Exercise objective:
Copy out, from the entries below, each line that holds the string "objs".
- Opening Delimiter -
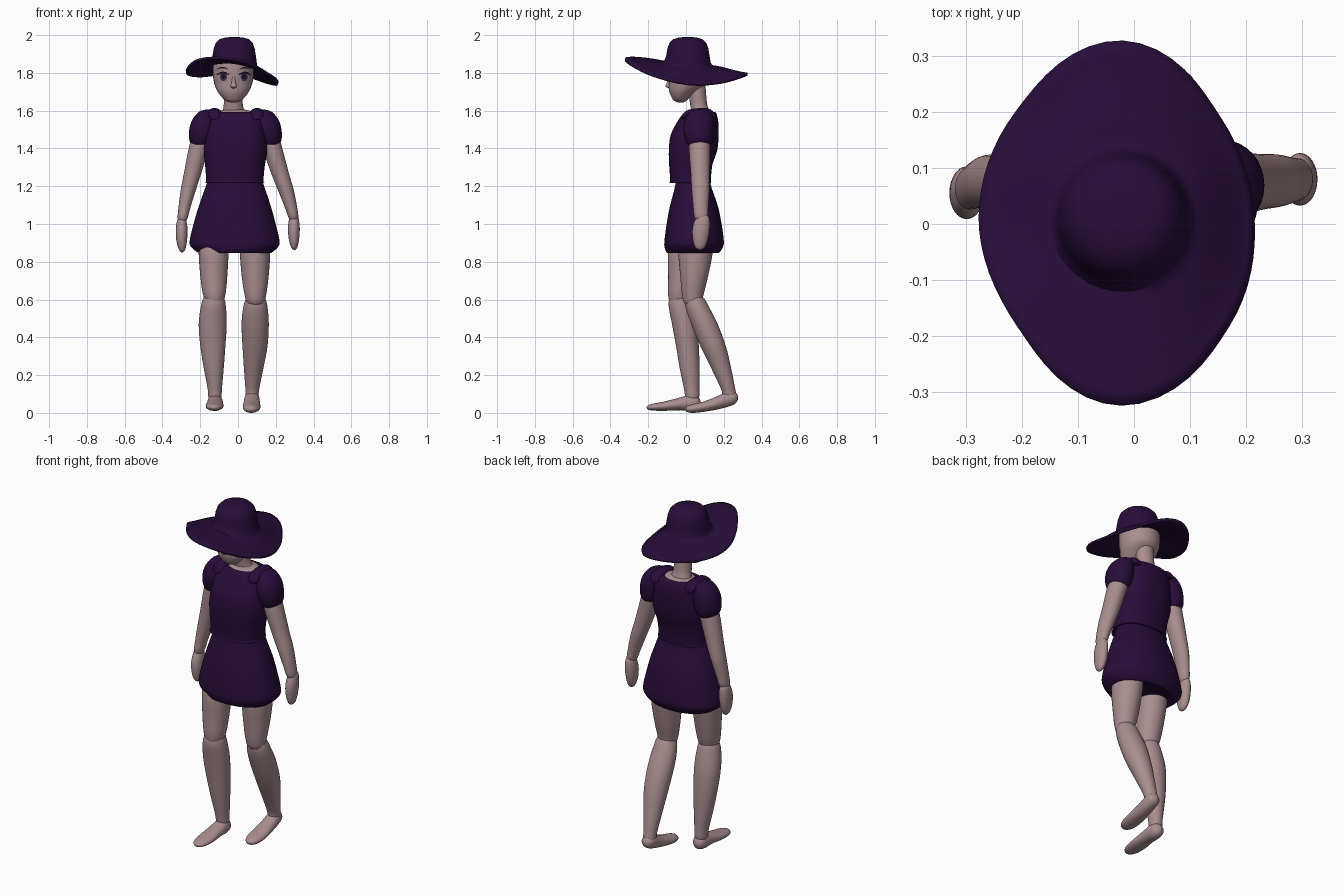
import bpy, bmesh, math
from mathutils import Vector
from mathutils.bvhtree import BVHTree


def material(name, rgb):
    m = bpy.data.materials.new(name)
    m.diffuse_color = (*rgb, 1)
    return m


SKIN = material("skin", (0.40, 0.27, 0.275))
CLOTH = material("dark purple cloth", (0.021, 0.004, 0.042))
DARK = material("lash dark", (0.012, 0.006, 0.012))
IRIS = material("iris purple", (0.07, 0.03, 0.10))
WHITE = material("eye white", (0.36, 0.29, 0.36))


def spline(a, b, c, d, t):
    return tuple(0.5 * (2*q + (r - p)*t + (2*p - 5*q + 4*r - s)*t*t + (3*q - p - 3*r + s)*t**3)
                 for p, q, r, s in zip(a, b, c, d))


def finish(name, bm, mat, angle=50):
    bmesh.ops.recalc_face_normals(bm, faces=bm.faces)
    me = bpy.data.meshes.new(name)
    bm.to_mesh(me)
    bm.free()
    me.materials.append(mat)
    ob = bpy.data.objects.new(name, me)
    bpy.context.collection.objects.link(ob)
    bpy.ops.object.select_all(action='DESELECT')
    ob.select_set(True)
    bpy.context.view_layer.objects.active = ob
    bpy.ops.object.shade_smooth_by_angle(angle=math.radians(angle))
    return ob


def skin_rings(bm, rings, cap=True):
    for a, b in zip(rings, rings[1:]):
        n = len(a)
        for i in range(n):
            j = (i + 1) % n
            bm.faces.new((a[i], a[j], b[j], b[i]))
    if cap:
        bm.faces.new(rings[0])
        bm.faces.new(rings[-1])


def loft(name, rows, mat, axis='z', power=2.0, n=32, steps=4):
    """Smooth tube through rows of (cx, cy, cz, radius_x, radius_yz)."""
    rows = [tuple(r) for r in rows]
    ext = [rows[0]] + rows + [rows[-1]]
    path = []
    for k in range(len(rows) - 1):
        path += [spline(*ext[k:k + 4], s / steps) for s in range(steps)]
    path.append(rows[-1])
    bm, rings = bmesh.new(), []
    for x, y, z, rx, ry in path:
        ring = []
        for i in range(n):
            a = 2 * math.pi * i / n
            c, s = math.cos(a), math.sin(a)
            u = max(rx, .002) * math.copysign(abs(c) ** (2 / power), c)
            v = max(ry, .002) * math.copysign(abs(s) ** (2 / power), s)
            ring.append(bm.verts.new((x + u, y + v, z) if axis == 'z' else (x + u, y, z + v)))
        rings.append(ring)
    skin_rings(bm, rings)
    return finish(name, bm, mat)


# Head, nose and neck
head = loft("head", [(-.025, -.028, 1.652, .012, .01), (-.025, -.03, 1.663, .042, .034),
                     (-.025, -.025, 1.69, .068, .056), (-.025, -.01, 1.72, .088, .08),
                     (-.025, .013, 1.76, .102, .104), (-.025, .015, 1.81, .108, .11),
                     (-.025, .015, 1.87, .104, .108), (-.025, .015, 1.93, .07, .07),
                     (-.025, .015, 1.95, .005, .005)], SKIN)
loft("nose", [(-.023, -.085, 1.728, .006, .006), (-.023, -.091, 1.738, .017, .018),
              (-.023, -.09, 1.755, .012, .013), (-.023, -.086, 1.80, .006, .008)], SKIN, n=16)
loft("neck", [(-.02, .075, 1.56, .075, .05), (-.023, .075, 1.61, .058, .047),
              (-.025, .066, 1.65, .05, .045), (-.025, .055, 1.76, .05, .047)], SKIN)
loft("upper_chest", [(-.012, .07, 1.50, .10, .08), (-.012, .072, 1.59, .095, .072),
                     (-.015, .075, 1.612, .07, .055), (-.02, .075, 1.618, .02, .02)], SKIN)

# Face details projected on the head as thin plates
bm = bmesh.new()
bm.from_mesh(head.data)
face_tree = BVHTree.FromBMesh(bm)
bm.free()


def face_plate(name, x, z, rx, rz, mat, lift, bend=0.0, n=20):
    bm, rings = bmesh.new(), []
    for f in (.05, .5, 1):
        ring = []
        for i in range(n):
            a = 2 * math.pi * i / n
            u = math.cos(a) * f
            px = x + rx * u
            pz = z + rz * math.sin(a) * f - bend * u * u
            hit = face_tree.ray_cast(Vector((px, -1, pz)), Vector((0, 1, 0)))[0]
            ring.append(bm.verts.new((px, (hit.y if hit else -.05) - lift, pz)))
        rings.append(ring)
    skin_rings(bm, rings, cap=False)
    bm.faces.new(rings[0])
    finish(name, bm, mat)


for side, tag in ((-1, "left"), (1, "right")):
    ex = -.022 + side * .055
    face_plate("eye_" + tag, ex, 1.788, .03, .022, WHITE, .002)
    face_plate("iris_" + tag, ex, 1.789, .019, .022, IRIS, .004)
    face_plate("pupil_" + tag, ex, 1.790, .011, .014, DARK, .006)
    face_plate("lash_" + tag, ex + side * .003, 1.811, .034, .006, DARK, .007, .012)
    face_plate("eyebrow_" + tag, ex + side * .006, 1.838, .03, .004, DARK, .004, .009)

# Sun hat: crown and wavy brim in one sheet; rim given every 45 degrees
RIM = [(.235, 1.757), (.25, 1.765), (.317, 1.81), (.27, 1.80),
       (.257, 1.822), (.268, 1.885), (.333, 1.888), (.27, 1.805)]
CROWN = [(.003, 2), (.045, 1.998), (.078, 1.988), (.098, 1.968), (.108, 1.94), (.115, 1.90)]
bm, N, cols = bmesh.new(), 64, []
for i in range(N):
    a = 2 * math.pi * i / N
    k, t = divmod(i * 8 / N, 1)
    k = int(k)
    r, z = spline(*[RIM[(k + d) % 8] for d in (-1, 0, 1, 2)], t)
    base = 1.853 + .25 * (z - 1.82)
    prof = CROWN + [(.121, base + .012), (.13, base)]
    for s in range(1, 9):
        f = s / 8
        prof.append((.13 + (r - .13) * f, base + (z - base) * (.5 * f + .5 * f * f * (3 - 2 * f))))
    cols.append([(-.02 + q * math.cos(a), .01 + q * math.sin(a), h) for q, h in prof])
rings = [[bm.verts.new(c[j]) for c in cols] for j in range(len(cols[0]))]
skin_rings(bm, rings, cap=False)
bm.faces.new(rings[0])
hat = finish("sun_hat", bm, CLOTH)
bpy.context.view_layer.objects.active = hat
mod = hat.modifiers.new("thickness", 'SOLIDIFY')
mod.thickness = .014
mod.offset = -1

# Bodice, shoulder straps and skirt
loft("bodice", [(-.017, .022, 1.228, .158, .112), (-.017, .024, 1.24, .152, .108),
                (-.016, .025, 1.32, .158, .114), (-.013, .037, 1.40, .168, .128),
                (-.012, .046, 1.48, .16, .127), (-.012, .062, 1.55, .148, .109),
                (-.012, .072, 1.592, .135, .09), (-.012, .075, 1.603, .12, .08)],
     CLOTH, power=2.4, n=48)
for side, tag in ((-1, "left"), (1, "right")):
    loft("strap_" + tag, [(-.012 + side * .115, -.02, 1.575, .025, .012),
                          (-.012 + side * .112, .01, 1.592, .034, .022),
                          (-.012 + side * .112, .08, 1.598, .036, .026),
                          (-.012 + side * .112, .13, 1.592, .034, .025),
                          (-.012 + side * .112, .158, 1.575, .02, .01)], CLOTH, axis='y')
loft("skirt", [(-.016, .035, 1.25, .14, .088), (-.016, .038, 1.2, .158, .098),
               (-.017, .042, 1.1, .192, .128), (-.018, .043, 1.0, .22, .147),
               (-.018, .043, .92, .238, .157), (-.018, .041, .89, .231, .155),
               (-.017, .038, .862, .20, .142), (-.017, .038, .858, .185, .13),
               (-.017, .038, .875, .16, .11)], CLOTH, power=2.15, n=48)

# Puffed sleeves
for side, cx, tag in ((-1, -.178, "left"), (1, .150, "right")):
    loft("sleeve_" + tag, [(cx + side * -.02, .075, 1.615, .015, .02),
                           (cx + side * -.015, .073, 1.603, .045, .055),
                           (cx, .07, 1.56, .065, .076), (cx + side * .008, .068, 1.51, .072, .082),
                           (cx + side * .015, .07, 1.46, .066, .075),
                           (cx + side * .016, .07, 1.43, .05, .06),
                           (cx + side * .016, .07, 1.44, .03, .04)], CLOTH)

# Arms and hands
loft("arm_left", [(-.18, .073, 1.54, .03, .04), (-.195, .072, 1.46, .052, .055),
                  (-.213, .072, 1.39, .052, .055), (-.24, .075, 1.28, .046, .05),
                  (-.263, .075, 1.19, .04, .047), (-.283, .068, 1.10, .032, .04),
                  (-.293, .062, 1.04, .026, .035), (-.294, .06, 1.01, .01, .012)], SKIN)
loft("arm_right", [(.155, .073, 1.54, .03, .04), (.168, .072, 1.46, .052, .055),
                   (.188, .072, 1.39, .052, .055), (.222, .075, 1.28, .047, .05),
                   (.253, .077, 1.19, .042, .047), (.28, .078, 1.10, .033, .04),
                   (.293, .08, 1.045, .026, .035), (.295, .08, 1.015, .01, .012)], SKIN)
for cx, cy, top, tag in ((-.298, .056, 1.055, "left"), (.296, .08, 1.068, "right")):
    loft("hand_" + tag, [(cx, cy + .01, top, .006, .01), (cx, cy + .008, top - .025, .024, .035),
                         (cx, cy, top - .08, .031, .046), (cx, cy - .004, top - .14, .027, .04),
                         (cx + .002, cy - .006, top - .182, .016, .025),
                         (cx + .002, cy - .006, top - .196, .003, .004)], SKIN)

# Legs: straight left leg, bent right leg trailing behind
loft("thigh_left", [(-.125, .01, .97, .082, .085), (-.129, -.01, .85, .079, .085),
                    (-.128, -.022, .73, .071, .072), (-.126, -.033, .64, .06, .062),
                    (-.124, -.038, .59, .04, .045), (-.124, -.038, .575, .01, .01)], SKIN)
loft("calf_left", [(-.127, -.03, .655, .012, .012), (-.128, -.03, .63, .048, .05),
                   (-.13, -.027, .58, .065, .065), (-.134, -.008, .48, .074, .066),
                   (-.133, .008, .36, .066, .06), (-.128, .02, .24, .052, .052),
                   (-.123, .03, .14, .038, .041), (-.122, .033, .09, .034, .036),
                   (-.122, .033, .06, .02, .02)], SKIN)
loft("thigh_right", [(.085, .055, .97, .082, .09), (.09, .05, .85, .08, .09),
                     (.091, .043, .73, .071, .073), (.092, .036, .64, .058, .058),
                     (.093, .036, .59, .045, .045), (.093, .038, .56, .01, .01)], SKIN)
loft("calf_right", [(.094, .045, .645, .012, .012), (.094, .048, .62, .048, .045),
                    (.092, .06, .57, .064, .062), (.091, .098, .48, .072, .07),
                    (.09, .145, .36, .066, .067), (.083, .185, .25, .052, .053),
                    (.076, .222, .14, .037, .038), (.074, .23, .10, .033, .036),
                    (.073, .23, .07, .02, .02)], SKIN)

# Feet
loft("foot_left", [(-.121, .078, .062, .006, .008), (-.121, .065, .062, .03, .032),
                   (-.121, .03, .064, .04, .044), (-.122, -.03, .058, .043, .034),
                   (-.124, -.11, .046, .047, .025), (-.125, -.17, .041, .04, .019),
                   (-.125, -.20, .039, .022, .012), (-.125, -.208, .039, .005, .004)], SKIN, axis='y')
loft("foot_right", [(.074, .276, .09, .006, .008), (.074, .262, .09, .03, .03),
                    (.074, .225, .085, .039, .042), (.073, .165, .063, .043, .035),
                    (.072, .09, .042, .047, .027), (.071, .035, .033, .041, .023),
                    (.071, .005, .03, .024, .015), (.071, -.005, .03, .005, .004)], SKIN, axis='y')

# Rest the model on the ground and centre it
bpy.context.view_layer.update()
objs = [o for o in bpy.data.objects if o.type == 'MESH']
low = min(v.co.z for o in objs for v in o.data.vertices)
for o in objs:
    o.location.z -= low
- Closing Delimiter -
Solution for this problem:
objs = [o for o in bpy.data.objects if o.type == 'MESH']
low = min(v.co.z for o in objs for v in o.data.vertices)
for o in objs:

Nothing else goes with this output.